Task goal: Taking the listing below, restate word for word each line from the line with "dome.scale = (.475, .475, .288)" to the line with "p = c + d * .203", ends included, and stop there.
─── Data for this task ───
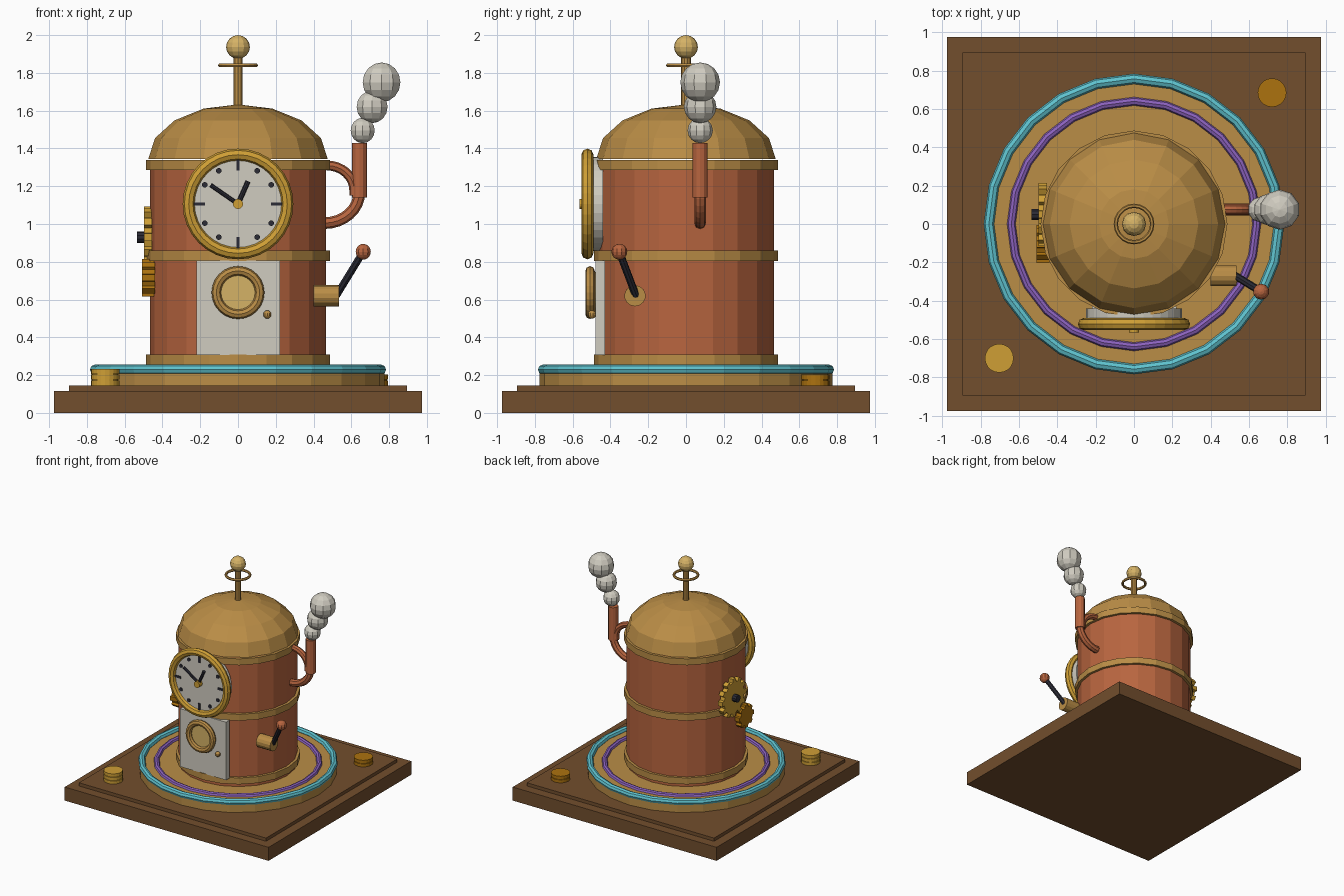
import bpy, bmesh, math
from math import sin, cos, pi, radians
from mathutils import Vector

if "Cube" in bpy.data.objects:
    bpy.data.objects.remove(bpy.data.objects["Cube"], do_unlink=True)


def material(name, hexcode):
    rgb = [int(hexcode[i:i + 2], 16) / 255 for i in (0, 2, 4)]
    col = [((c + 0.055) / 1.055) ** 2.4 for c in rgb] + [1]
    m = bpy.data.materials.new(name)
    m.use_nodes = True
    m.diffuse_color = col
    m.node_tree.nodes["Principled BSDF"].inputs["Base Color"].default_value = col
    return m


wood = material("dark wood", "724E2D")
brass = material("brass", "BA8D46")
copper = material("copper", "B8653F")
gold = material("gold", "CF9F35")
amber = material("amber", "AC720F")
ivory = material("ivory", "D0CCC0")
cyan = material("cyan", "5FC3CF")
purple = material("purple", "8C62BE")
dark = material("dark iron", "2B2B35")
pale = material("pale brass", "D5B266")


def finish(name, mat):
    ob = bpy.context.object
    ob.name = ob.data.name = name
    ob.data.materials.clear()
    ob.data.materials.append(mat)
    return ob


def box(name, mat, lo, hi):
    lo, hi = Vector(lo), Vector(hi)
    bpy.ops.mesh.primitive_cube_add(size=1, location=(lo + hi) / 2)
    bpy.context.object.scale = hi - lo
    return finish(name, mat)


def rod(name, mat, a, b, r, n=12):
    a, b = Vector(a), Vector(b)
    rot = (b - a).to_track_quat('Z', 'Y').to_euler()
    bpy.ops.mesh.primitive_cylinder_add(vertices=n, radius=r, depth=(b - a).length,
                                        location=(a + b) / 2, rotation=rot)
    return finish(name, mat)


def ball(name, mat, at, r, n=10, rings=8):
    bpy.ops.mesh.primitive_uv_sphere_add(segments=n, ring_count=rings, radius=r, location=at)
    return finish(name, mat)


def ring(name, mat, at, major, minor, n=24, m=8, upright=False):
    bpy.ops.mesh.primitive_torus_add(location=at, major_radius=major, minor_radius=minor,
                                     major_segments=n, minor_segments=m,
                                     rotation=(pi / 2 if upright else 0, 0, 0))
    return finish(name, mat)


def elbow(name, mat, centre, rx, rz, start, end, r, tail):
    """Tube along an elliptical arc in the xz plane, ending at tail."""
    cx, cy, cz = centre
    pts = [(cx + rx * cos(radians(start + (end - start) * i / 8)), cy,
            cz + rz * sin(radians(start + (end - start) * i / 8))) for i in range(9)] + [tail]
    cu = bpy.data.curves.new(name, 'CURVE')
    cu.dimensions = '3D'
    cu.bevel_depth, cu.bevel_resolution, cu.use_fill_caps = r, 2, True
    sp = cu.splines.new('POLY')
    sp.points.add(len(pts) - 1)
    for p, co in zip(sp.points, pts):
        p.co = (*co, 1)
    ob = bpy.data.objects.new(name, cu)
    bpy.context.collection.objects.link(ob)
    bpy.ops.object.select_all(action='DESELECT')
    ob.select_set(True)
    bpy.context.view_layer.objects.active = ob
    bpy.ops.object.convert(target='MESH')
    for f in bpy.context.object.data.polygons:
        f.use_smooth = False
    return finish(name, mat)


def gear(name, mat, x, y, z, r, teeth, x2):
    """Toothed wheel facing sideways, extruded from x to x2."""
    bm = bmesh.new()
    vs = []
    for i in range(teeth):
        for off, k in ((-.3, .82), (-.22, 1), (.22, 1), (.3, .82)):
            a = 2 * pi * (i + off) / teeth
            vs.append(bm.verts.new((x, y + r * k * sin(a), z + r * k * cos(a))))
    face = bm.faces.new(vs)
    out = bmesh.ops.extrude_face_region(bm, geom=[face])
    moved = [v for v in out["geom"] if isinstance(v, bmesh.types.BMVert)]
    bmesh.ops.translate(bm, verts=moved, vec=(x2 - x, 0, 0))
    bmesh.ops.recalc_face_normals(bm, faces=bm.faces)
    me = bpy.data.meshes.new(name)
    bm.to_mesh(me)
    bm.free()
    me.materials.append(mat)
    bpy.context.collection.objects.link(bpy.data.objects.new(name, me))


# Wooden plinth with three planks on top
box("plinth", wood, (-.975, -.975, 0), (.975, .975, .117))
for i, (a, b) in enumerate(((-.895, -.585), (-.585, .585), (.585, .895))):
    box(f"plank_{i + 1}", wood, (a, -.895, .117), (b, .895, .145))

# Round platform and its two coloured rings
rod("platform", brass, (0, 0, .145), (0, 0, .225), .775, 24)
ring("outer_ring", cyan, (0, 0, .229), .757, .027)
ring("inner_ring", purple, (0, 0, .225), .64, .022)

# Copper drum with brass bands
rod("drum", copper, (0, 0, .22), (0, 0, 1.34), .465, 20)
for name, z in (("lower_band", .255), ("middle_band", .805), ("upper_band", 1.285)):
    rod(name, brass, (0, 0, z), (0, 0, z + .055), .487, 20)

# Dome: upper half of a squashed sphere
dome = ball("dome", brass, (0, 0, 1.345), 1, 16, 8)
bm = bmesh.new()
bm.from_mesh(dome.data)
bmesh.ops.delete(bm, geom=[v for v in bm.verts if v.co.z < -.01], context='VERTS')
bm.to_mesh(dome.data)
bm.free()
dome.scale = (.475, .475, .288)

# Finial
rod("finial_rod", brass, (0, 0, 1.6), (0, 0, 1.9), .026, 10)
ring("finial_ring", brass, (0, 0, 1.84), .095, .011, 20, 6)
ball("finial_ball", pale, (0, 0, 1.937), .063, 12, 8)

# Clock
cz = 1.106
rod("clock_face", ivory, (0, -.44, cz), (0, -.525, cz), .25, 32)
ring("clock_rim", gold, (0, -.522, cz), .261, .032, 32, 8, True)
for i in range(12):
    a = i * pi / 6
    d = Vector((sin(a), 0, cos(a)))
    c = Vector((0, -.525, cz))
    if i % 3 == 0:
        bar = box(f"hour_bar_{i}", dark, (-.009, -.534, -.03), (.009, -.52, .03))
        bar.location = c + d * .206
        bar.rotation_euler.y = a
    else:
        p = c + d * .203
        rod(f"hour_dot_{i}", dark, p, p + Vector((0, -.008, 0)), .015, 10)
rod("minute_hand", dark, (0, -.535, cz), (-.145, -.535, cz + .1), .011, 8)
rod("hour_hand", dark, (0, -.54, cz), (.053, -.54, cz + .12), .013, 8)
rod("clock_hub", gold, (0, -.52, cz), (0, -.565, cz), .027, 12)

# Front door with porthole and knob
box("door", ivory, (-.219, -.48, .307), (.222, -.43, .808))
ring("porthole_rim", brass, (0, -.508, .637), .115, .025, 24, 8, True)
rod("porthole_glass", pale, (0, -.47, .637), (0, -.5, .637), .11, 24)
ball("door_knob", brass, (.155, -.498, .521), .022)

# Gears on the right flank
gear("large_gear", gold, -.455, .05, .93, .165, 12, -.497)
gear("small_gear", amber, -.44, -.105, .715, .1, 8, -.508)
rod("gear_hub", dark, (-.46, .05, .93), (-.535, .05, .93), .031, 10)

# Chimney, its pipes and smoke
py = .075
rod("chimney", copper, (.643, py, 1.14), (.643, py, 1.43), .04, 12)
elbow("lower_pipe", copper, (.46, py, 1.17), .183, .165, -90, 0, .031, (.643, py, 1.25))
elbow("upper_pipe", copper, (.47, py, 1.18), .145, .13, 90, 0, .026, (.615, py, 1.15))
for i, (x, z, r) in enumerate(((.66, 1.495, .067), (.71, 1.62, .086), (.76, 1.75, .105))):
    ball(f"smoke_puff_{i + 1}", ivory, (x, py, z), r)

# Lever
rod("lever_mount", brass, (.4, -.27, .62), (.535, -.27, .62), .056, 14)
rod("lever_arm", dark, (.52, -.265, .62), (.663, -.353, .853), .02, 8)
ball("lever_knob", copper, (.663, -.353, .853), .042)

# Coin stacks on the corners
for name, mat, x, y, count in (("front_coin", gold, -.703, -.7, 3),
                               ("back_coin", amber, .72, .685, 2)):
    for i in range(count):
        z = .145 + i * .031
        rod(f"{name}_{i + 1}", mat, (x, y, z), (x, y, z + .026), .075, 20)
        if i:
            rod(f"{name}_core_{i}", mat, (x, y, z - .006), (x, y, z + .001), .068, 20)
───
─── Data for this task ───
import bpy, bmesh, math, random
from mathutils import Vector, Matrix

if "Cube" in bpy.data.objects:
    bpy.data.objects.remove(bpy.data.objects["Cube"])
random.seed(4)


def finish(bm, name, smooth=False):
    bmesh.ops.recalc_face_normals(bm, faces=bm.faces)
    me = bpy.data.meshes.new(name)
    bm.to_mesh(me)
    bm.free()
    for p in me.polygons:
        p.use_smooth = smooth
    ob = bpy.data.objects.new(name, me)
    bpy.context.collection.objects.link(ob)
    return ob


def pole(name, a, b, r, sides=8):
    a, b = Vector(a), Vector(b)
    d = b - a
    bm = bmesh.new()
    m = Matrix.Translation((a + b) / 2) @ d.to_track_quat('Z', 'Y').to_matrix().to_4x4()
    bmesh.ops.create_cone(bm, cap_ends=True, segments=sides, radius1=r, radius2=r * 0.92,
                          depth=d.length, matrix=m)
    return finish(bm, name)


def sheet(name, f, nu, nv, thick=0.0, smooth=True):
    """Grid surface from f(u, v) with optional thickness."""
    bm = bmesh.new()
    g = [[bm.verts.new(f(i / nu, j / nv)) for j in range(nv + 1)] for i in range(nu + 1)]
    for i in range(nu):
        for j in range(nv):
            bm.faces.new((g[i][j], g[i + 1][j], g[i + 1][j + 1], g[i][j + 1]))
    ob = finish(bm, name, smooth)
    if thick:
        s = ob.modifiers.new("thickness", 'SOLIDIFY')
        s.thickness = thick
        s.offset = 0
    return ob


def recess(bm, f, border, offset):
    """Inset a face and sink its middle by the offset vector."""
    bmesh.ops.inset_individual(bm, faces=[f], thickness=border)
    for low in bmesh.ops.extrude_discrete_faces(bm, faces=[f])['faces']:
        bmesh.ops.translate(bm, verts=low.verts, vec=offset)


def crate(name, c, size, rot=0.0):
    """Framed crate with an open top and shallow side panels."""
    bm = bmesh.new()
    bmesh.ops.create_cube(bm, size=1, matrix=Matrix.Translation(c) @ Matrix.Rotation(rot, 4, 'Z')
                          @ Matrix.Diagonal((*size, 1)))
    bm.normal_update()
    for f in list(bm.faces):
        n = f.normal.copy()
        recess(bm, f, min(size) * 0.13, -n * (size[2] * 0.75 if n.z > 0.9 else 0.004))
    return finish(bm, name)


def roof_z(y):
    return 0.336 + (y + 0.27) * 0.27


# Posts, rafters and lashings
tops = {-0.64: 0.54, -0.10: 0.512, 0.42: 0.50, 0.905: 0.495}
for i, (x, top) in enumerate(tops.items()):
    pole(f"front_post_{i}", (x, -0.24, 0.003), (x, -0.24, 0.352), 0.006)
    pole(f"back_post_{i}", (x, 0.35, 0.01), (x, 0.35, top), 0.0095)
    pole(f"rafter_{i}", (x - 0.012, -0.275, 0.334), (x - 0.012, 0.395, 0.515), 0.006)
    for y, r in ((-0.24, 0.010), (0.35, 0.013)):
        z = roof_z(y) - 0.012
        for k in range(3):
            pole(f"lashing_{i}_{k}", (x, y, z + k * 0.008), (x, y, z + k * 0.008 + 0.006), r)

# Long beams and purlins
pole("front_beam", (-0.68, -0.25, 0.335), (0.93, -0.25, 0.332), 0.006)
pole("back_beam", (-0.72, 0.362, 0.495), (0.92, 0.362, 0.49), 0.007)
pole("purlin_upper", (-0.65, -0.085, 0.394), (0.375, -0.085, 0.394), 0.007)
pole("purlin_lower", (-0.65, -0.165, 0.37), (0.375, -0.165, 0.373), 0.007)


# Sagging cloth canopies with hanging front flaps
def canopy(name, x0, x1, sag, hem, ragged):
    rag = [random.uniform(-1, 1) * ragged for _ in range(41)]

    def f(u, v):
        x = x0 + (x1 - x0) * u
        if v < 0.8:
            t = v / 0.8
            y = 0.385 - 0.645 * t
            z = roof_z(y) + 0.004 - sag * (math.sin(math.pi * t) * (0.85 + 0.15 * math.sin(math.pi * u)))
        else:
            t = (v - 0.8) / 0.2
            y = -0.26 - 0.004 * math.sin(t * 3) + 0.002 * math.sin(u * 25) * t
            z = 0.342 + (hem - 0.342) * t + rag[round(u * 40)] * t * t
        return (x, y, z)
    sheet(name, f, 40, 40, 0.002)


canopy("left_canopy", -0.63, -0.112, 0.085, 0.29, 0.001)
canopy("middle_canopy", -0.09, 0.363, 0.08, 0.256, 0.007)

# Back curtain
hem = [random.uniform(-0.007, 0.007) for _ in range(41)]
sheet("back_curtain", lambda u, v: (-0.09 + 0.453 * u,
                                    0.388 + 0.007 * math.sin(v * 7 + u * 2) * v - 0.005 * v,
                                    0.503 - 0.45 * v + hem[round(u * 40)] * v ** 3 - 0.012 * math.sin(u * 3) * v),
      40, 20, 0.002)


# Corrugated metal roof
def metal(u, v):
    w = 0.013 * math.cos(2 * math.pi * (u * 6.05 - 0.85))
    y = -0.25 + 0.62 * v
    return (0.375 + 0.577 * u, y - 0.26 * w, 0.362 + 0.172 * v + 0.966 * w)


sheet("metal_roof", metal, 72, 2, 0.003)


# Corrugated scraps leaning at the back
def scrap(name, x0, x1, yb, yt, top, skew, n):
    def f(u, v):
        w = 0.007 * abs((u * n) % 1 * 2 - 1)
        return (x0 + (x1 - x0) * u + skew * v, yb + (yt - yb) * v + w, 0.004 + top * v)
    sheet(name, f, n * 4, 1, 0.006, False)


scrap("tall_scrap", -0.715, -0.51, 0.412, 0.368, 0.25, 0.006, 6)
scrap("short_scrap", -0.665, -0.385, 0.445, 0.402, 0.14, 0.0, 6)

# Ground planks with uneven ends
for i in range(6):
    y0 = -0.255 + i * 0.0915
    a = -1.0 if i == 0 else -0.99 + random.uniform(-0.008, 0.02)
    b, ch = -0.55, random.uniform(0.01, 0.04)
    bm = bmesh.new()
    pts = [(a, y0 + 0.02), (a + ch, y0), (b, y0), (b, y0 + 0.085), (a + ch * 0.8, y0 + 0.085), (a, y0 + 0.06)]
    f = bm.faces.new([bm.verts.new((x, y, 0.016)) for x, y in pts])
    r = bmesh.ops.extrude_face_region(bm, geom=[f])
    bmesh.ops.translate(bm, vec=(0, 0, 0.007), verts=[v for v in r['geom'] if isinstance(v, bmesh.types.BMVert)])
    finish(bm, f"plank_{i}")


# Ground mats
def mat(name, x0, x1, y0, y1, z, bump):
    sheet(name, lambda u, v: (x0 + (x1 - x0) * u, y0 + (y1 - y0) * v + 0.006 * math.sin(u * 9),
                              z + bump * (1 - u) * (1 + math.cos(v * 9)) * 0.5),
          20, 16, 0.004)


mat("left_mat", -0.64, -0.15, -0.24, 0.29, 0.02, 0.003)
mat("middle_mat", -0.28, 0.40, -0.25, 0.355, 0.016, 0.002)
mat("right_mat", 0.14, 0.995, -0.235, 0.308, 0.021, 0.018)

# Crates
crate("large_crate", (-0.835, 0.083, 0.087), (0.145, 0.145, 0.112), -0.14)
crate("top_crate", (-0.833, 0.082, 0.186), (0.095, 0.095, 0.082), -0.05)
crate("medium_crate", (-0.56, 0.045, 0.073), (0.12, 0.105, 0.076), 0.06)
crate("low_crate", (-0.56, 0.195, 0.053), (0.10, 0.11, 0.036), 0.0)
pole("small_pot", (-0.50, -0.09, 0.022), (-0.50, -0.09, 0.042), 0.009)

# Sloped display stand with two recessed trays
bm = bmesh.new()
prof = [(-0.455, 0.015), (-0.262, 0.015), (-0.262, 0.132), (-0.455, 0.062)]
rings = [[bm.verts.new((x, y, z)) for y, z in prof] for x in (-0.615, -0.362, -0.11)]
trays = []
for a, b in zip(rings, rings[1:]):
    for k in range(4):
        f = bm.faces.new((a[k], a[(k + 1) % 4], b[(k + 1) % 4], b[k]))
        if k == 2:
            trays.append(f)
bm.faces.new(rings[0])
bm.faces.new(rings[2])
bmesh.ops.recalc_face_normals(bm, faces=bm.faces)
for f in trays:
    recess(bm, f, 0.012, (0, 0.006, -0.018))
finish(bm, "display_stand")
───
Result of this exercise:
dome.scale = (.475, .475, .288)

# Finial
rod("finial_rod", brass, (0, 0, 1.6), (0, 0, 1.9), .026, 10)
ring("finial_ring", brass, (0, 0, 1.84), .095, .011, 20, 6)
ball("finial_ball", pale, (0, 0, 1.937), .063, 12, 8)

# Clock
cz = 1.106
rod("clock_face", ivory, (0, -.44, cz), (0, -.525, cz), .25, 32)
ring("clock_rim", gold, (0, -.522, cz), .261, .032, 32, 8, True)
for i in range(12):
    a = i * pi / 6
    d = Vector((sin(a), 0, cos(a)))
    c = Vector((0, -.525, cz))
    if i % 3 == 0:
        bar = box(f"hour_bar_{i}", dark, (-.009, -.534, -.03), (.009, -.52, .03))
        bar.location = c + d * .206
        bar.rotation_euler.y = a
    else:
        p = c + d * .203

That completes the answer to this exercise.